Source:Burlington Free Press
In the spring, a hydrogen-powered Toyota Prius will join the city's fleet of cars.
It will fill up at the only hydrogen pump in New England, located between the Public Works
and Burlington Electric departments, and demonstrate, its pro- ponents hope, that
hydrogen-fueled cars will someday offer a realistic alternative to gasoline.
Rep. Bernie Sanders on Wednesday announced a $1 million grant from the U.S.
Department of Energy to build a small hydrogen-fuel generator and hydrogen pump at the
Public Works site. It will take its power from a BED wind turbine. The electricity, using a
device called an electrolyzer, splits water into oxygen and hydrogen. The hydrogen will be
compressed and stored in a high-pressure tank on the small site.
The station is being built and tested by Proton Energy Systems of Wallingford, Conn. The
custom Prius, slated to be a Public Works car, is an internal-combustion hybrid. It is being
converted now so that it will run on hydrogen, with water, rather than carbon dioxide, as
the byproduct of combustion.
Nick Borland, an engineer with Northern Power Systems of Waitsfield, the overall
coordinator of the project, said he recently drove a similar vehicle in California, one of
fewer than 100 in the country.
"It feels like a regular car," he said.
The Burlington hydrogen project is one of several across the country operating with
Department of Energy funding. Chris McKay, a Northern Power Systems engineer, said the
testers from the various locations will meet at the Department of Energy once a year to
exchange information and learn from each other.
The Burlington site, Sanders said, will allow testing of the new car under cold weather
conditions. It also serves as a demonstration project of a "decentralized" hydrogen-
The technology being used at the Public Works site is familiar from industrial applications,
said John Kassel, chairman of the board of EVermont, a non-profit group that will test the
car. Kassel, a former head of the state's Agency of Natural Resources, said the novelty of
the Burlington project is that the hydrogen will be produced on site from wind, a
renewable energy source.
Sanders, a candidate to fill the U.S. Senate seat of retiring independent Jim Jeffords in
November, called the undertaking "a fascinating project with huge potential."
"We cannot overstate the significance of the problem or our need to break away from
gasoline-fueled cars," he said in a prepared statement. "Cars are America's biggest reason
for oil dependence and they represent the single biggest piece of our global warming

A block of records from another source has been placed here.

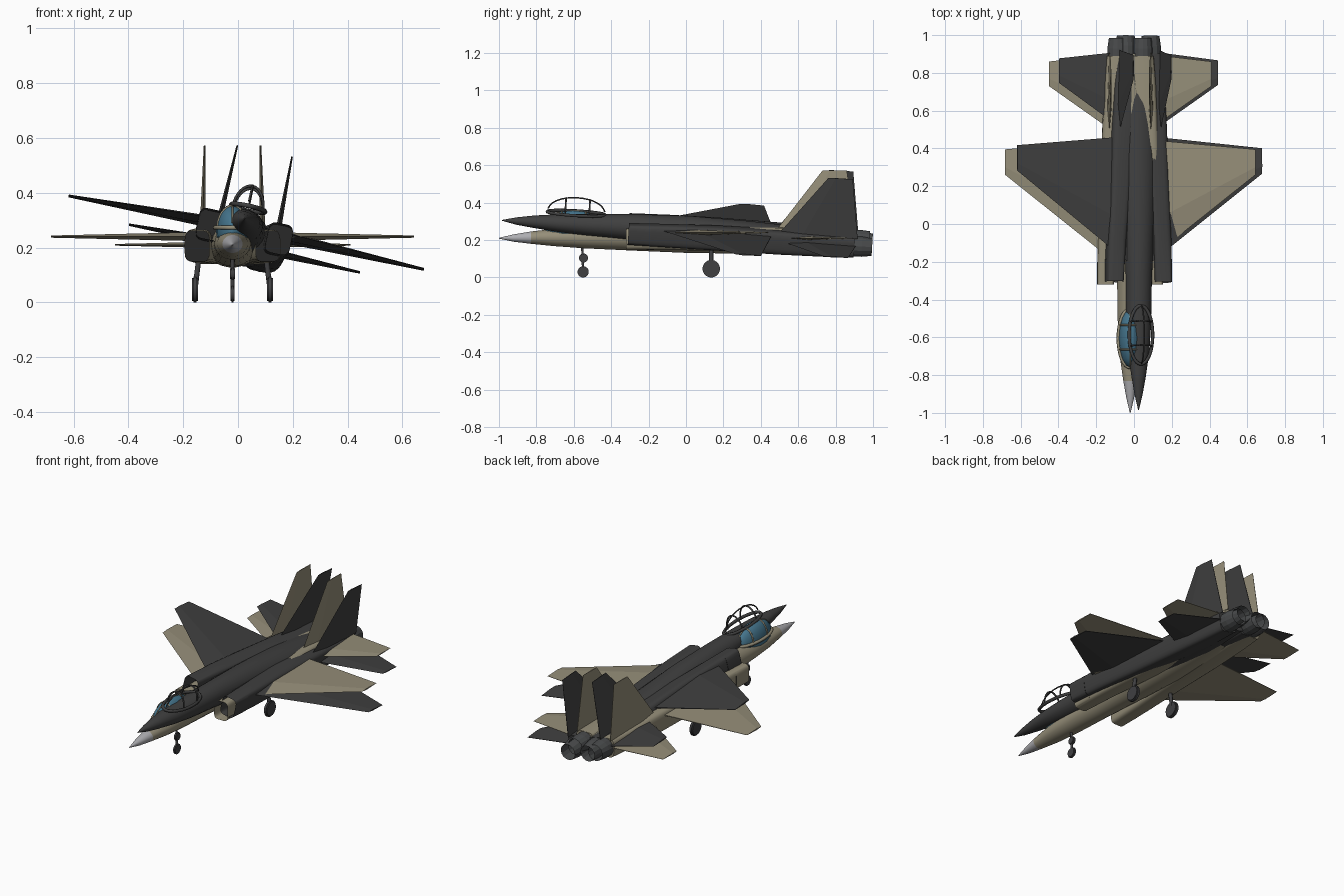
import bpy, bmesh, math
from mathutils import Matrix, Vector

if "Cube" in bpy.data.objects:
    bpy.data.objects.remove(bpy.data.objects["Cube"])


def material(name, rgb):
    m = bpy.data.materials.new(name)
    m.use_nodes = True
    m.diffuse_color = (*rgb, 1)
    m.node_tree.nodes["Principled BSDF"].inputs["Base Color"].default_value = (*rgb, 1)
    return m


TAN = material("sand_tan", (0.30, 0.27, 0.19))
DARK = material("charcoal", (0.05, 0.05, 0.05))
NOSE = material("pale_grey", (0.42, 0.42, 0.44))
GLASS = material("canopy_blue", (0.06, 0.18, 0.27))
METAL = material("nozzle_grey", (0.065, 0.068, 0.07))
RUBBER = material("gear_grey", (0.05, 0.05, 0.053))
HOLE = material("duct_shadow", (0.02, 0.02, 0.02))


def finish(name, bm, mats, matrix, angle=None):
    bmesh.ops.recalc_face_normals(bm, faces=bm.faces[:])
    bm.transform(matrix)
    me = bpy.data.meshes.new(name)
    bm.to_mesh(me)
    bm.free()
    for m in mats:
        me.materials.append(m)
    ob = bpy.data.objects.new(name, me)
    bpy.context.collection.objects.link(ob)
    if angle:
        bpy.ops.object.select_all(action='DESELECT')
        ob.select_set(True)
        bpy.context.view_layer.objects.active = ob
        bpy.ops.object.shade_smooth_by_angle(angle=math.radians(angle))
    return ob


def skin(bm, loops):
    """Bridge matching rings of points and cap both ends; returns the caps."""
    rings = [[bm.verts.new(p) for p in loop] for loop in loops]
    for a, b in zip(rings, rings[1:]):
        for i in range(len(a)):
            j = (i + 1) % len(a)
            bm.faces.new((a[i], a[j], b[j], b[i]))
    return bm.faces.new(rings[0]), bm.faces.new(rings[-1])


def oval(y, cx, cz, rx, rz, n, power):
    pts = []
    for k in range(n):
        a = 2 * math.pi * (k + 0.5) / n
        c, s = math.cos(a), math.sin(a)
        pts.append((cx + rx * math.copysign(abs(c) ** power, c), y,
                    cz + rz * math.copysign(abs(s) ** power, s)))
    return pts


def body(name, stations, mats, matrix, n=24, power=1.0, angle=40, hollow=None):
    """Lofted body; hollow = (cap index, rim width, depth) opens one end."""
    bm = bmesh.new()
    caps = skin(bm, [oval(*s, n, power) for s in stations])
    if hollow:
        cap = caps[hollow[0]]
        bmesh.ops.inset_region(bm, faces=[cap], thickness=hollow[1])
        wall = bmesh.ops.extrude_face_region(bm, geom=[cap])["geom"]
        moved = [v for v in wall if isinstance(v, bmesh.types.BMVert)]
        bmesh.ops.translate(bm, verts=moved, vec=(0, hollow[2], 0))
        for f in wall:
            if isinstance(f, bmesh.types.BMFace):
                f.material_index = 1
        if cap.is_valid:
            bm.faces.remove(cap)
    return finish(name, bm, mats, matrix, angle)


def foil(name, root, tip, thick_dir, mat, matrix):
    """Tapered lifting surface; root and tip = (leading, trailing, half thickness)."""
    bm = bmesh.new()
    d = Vector(thick_dir)
    loops = []
    for lead, trail, t in (root, tip):
        a, b = Vector(lead), Vector(trail)
        loops.append([a, a.lerp(b, 0.3) + d * t, b + d * t * 0.15,
                      b - d * t * 0.15, a.lerp(b, 0.3) - d * t])
    skin(bm, loops)
    return finish(name, bm, [mat], matrix)


def tube(name, pts, radius, mat, matrix, closed=False):
    cu = bpy.data.curves.new(name, 'CURVE')
    cu.dimensions = '3D'
    cu.bevel_depth = radius
    cu.bevel_resolution = 1
    cu.use_fill_caps = True
    sp = cu.splines.new('POLY')
    sp.points.add(len(pts) - 1)
    for p, co in zip(sp.points, pts):
        p.co = (*(matrix @ Vector(co)), 1)
    sp.use_cyclic_u = closed
    tmp = bpy.data.objects.new(name, cu)
    me = bpy.data.meshes.new_from_object(tmp)
    bpy.data.objects.remove(tmp)
    me.materials.clear()
    me.materials.append(mat)
    ob = bpy.data.objects.new(name, me)
    bpy.context.collection.objects.link(ob)


def wheel(name, x, y, r, width, matrix):
    bm = bmesh.new()
    bmesh.ops.create_cone(bm, cap_ends=True, segments=20, radius1=r, radius2=r, depth=width)
    bmesh.ops.bevel(bm, geom=[e for e in bm.edges if abs(e.verts[0].co.z - e.verts[1].co.z) < 1e-5],
                    offset=width * 0.25, segments=2, affect='EDGES')
    place = Matrix.Translation((x, y, r)) @ Matrix.Rotation(math.pi / 2, 4, 'Y')
    finish(name, bm, [RUBBER], matrix @ place, 35)


def jet(tag, paint, nose_paint, glazed, m):
    # Fuselage and nose
    body(tag + "_nose_cone", [(-1, 0, .21, .002, .002), (-.92, 0, .211, .021, .02),
                              (-.83, 0, .213, .037, .033)], [nose_paint], m)
    body(tag + "_fuselage", [(-.83, 0, .213, .037, .033), (-.7, 0, .214, .056, .047),
                             (-.55, 0, .214, .066, .058), (-.3, 0, .215, .07, .071),
                             (0, 0, .213, .085, .082), (.3, 0, .207, .1, .08),
                             (.6, 0, .203, .1, .07), (.9, 0, .2, .05, .045)], [paint], m)
    # Canopy glass and frame
    mid, half, base, width, rise = -.605, .155, .265, .06, .093
    if glazed:
        stations = []
        for k in range(9):
            t = -math.cos(math.pi * k / 8) * 0.999
            r = math.sqrt(1 - t * t)
            stations.append((mid + half * t, 0, base, width * r, rise * r ** 0.8))
        body(tag + "_canopy_glass", stations, [GLASS], m)
    rim = [(1.06 * width * math.cos(a), mid + half * math.sin(a), base + .008)
           for a in [2 * math.pi * k / 32 for k in range(32)]]
    tube(tag + "_canopy_rim", rim, .009, paint, m, True)
    arcs = [math.pi * k / 16 for k in range(17)]
    for label, t in (("front", -.38), ("rear", .45)):
        r = math.sqrt(1 - t * t)
        tube(f"{tag}_canopy_{label}_hoop",
             [(width * r * math.cos(a), mid + half * t, base + rise * r ** .8 * math.sin(a))
              for a in arcs], .005, paint, m)
    tube(tag + "_canopy_spine", [(0, mid - half * math.cos(a), base + rise * math.sin(a) ** .8)
                                 for a in arcs[1:-1]], .004, paint, m)
    for side, s in (("left", 1), ("right", -1)):
        # Intake and engine housing
        body(f"{tag}_{side}_engine_housing",
             [(-.32, s * .13, .205, .045, .056), (-.1, s * .122, .207, .05, .06),
              (.15, s * .105, .207, .055, .064), (.5, s * .085, .203, .064, .064),
              (.75, s * .072, .2, .064, .06), (.89, s * .068, .2, .056, .056)],
             [paint, HOLE], m, n=20, power=.45, angle=35, hollow=(0, .008, .12))
        # Exhaust nozzle
        body(f"{tag}_{side}_nozzle",
             [(.87, s * .067, .2, .056, .056), (.93, s * .067, .2, .055, .055),
              (.985, s * .067, .2, .047, .047)],
             [METAL, HOLE], m, n=14, angle=None, hollow=(1, .007, -.08))
        # Wing, tailplane and fin
        foil(f"{tag}_{side}_wing", ((s * .06, -.22, .24), (s * .06, .45, .24), .018),
             ((s * .662, .26, .24), (s * .662, .395, .24), .004), (0, 0, 1), paint, m)
        foil(f"{tag}_{side}_tailplane", ((s * .09, .49, .21), (s * .09, .9, .21), .011),
             ((s * .43, .73, .21), (s * .43, .86, .21), .003), (0, 0, 1), paint, m)
        foil(f"{tag}_{side}_fin", ((s * .11, .48, .25), (s * .11, .905, .25), .011),
             ((s * .102, .73, .572), (s * .102, .86, .572), .003), (1, 0, 0), paint, m)


level = Matrix.Translation((-.02, 0, 0))
banked = (Matrix.Translation((.03, .015, .274)) @ Matrix.Rotation(math.radians(-3.5), 4, 'X')
          @ Matrix.Rotation(math.radians(11.7), 4, 'Y') @ Matrix.Translation((0, 0, -.24)))
jet("tan", TAN, NOSE, True, level)
jet("dark", DARK, DARK, False, banked)

# Landing gear
wheel("nose_wheel", 0, -.55, .03, .016, level)
tube("nose_strut", [(0, -.55, .03), (0, -.555, .17)], .007, RUBBER, level)
wheel("nose_lamp", 0, -.548, .024, .018, level @ Matrix.Translation((0, 0, .08)))
for side, s in (("left", 1), ("right", -1)):
    wheel(f"{side}_main_wheel", s * .137, .135, .047, .022, level)
    tube(f"{side}_main_strut", [(s * .137, .135, .047), (s * .122, .135, .17)], .011, RUBBER, level)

Tim Lennon, campaign manager for Republican U.S. Senate candidate Rich Tarrant, said
Tarrant supports such grants. "It's a good step for the administration and the Department
of Energy to fund these activities around the country," Lennon said.
"As a United States senator, Rich Tarrant would work to do more in the area of alternative
Harold Garabedian, EVermont's research director, said the Burlington hydrogen facility will
have capacity enough to serve up to eight hydrogen-fueled cars.
The single Prius, which will run about 80 miles on one hydrogen fill-up, represents "a
beginning" for the innovative hydrogen application, he said. The practical problem, he
said, is ultimately to make decentralized manufacture of hydrogen less expensive and the
hydrogen more readily available.
He said hydrogen is no more dangerous than gasoline in cars.
"The point here," Sanders said, "is to learn."
HOW IT WORKS Electricity splits water into hydrogen and oxygen using a device called an
The hydrogen is compressed and stored in high-pressure tanks
The hyrdogen is dispensed into the vehicle, which has a 5,000-psi tank
The vehicle, a converted 2005 Toyota Prius, burns the hydrogen the same way a regular
car burns gasoline, except water is the main byproduct rather than CO2.
WHEN IT STARTS The fueling station is assembled and being tested in Connecticut
The vehicle is in California undergoing conversion
Construction at the Pine Street site is 90 percent complete
Equipment to be commissioned in the spring